A falcon caught in the wild as an adult. Haggards were often caught at the end of migration when they were thin and bedraggled after their long journey. The expression has migrated itself to mean someone who looks thin and tired and is also related to “hag” meaning a bedraggled women.

When a hawk has eaten its fill (in falconry speak, when it’s “crop is full”) it won’t want to hunt. Of course, another way of saying it’s eaten its fill is to say it’s “fed-up.” The phrase has moved from a bird who doesn’t want to hunt anymore to a person who doesn’t want to do something anymore.

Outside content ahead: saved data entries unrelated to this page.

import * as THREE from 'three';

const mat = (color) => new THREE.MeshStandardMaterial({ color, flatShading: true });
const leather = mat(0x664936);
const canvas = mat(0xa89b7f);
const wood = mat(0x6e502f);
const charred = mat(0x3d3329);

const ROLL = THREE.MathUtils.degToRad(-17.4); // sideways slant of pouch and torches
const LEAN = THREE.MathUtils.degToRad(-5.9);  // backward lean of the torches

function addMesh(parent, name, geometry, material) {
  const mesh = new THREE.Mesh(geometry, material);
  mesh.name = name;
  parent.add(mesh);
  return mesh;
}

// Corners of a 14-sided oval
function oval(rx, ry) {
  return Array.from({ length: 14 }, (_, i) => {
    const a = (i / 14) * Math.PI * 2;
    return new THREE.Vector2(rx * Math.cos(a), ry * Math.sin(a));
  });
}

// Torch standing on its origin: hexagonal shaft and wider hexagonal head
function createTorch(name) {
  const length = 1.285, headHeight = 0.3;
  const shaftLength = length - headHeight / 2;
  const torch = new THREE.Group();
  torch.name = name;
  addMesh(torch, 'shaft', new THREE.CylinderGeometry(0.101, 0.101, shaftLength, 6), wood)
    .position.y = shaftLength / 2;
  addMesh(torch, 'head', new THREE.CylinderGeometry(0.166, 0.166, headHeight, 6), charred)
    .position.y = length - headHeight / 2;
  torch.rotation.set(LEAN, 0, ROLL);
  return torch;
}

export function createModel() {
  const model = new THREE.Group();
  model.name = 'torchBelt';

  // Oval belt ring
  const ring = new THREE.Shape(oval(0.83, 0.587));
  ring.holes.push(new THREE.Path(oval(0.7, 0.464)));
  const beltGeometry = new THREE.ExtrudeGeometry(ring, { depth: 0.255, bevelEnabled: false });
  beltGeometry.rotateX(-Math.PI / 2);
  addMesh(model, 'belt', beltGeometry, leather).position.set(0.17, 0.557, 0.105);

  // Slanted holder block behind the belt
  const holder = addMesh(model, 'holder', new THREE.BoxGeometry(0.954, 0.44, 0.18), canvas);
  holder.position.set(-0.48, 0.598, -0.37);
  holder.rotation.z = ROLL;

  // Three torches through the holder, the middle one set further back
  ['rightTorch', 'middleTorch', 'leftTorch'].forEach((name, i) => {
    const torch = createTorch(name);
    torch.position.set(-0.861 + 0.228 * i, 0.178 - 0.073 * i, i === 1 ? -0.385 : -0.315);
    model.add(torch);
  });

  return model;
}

The “hood” is used in falconry when the raptor is being trained as it calms it down, but continues to be useful throughout the bird’s “career” (not that it’s paid). The hood is a leather “hat” that covers the raptor’s head – and most importantly its eyes. A raptor’s eyesight is around 10 times as good as a humans, so a hawk will spot things that the handler won’t and get excited about targets that the handler can’t see. To force the bird to concentrate on the target that the handler wants, he “hoodwinks” the bird by putting the hood on its head. The expression “hoodwinked” has moved from covering a bird’s eyes to blindfolding a person to tricking someone.

We experienced Falconry at Sheen Falls in Kenmare, Ireland. If you’re wondering where else you too can make this memory with your family, I recommend Ireland, Scotland, England and even the United States.

  • Ashford Castle in Ireland

  • Gleneagles in Scotland

  • Leeds Castle in England

  • Greenbriar in the United States

If you have any questions about Falconry, or your next family adventure that might include the sport, contact me or any of the NLT team!